=== Records to process ===

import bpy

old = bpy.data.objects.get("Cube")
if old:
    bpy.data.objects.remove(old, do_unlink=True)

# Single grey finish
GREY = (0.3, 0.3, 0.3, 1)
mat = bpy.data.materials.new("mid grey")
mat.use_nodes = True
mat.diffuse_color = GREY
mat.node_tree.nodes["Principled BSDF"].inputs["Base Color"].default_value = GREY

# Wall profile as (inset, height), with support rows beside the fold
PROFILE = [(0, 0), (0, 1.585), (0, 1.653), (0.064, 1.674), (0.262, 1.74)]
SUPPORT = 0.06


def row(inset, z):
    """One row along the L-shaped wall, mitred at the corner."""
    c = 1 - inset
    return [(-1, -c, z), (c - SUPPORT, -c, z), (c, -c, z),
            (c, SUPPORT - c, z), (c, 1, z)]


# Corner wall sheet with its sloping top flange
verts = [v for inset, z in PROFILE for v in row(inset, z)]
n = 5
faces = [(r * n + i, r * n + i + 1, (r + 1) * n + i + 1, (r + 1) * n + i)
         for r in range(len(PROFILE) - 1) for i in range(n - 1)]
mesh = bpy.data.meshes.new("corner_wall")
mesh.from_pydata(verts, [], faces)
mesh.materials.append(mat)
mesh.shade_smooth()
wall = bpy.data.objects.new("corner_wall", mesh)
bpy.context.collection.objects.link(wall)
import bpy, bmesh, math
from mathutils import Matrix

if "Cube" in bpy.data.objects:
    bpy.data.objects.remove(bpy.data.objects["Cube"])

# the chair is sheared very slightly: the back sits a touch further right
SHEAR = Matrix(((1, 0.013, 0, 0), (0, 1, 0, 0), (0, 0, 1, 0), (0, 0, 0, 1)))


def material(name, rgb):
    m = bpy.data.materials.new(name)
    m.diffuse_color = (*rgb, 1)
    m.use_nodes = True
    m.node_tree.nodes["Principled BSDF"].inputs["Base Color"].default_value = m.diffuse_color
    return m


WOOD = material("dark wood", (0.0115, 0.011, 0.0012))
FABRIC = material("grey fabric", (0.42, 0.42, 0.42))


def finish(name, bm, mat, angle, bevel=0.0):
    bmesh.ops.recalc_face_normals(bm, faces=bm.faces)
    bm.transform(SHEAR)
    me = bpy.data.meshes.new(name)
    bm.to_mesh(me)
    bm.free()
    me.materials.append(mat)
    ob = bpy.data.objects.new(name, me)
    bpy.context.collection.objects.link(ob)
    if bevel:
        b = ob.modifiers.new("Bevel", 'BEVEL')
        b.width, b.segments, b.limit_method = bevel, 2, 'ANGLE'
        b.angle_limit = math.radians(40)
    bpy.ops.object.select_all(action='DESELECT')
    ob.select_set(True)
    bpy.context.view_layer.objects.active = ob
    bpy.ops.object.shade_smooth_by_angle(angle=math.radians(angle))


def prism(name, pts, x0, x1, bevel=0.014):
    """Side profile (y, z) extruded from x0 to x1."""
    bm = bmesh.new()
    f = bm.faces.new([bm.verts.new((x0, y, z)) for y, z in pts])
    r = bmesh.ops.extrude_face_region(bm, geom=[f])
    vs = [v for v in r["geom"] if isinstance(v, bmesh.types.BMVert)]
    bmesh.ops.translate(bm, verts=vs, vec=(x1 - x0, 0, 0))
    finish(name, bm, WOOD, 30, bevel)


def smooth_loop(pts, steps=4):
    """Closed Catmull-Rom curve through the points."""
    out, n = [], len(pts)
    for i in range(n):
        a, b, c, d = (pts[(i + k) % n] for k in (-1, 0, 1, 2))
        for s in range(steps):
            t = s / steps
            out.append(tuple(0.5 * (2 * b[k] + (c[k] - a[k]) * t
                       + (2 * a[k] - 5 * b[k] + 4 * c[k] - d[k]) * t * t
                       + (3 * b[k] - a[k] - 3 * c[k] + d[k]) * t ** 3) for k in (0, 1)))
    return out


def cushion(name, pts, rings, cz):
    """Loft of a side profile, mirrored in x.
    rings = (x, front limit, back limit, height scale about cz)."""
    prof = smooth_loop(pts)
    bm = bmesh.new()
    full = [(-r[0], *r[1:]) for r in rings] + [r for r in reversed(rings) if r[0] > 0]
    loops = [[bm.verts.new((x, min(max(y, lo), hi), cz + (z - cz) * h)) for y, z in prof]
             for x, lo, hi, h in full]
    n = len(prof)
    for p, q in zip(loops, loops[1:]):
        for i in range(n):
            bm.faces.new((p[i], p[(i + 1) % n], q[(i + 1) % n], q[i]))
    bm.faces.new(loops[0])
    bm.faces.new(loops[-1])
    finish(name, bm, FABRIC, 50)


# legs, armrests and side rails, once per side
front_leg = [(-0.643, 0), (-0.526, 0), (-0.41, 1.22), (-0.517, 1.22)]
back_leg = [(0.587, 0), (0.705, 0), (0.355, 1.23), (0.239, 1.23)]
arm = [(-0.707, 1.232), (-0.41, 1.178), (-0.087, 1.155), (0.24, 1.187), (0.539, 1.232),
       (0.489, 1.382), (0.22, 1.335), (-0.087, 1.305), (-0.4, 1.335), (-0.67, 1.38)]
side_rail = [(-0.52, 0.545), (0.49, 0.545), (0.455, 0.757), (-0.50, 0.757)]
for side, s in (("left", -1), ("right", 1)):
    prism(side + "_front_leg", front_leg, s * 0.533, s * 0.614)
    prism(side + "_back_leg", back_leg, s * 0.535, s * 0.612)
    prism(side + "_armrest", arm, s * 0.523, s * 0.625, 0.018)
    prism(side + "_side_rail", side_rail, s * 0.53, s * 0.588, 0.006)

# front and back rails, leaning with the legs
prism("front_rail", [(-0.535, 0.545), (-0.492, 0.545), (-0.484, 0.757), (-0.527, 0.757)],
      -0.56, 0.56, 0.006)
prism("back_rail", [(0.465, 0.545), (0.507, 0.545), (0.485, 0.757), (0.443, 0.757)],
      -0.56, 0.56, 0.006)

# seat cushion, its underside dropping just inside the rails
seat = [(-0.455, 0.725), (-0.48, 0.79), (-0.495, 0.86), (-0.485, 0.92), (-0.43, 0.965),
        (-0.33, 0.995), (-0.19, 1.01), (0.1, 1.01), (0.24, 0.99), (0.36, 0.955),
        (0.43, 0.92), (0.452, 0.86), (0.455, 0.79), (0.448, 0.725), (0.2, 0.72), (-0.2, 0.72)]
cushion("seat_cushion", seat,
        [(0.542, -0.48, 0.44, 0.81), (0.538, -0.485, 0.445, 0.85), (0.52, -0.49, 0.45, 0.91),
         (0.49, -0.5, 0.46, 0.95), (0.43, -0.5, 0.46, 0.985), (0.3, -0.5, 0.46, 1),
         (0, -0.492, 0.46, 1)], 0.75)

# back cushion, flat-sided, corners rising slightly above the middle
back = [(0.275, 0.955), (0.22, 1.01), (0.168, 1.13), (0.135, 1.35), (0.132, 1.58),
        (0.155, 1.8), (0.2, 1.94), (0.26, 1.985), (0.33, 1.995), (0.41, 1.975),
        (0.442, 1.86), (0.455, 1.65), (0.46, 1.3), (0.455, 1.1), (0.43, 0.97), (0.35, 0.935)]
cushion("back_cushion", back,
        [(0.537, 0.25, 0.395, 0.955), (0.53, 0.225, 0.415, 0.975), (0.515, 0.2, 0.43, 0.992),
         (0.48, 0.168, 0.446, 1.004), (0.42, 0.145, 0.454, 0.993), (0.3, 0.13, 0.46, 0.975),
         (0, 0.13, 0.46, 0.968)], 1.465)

===

▶ **What is expected**:
Of the lines above, extract only those from the line with "loops = [[bm.verts.new((x, min(max(y, lo), hi), cz" to the line with "# legs, armrests", both included, exactly as written.

▶ **Written solution**:
    loops = [[bm.verts.new((x, min(max(y, lo), hi), cz + (z - cz) * h)) for y, z in prof]
             for x, lo, hi, h in full]
    n = len(prof)
    for p, q in zip(loops, loops[1:]):
        for i in range(n):
            bm.faces.new((p[i], p[(i + 1) % n], q[(i + 1) % n], q[i]))
    bm.faces.new(loops[0])
    bm.faces.new(loops[-1])
    finish(name, bm, FABRIC, 50)


# legs, armrests and side rails, once per side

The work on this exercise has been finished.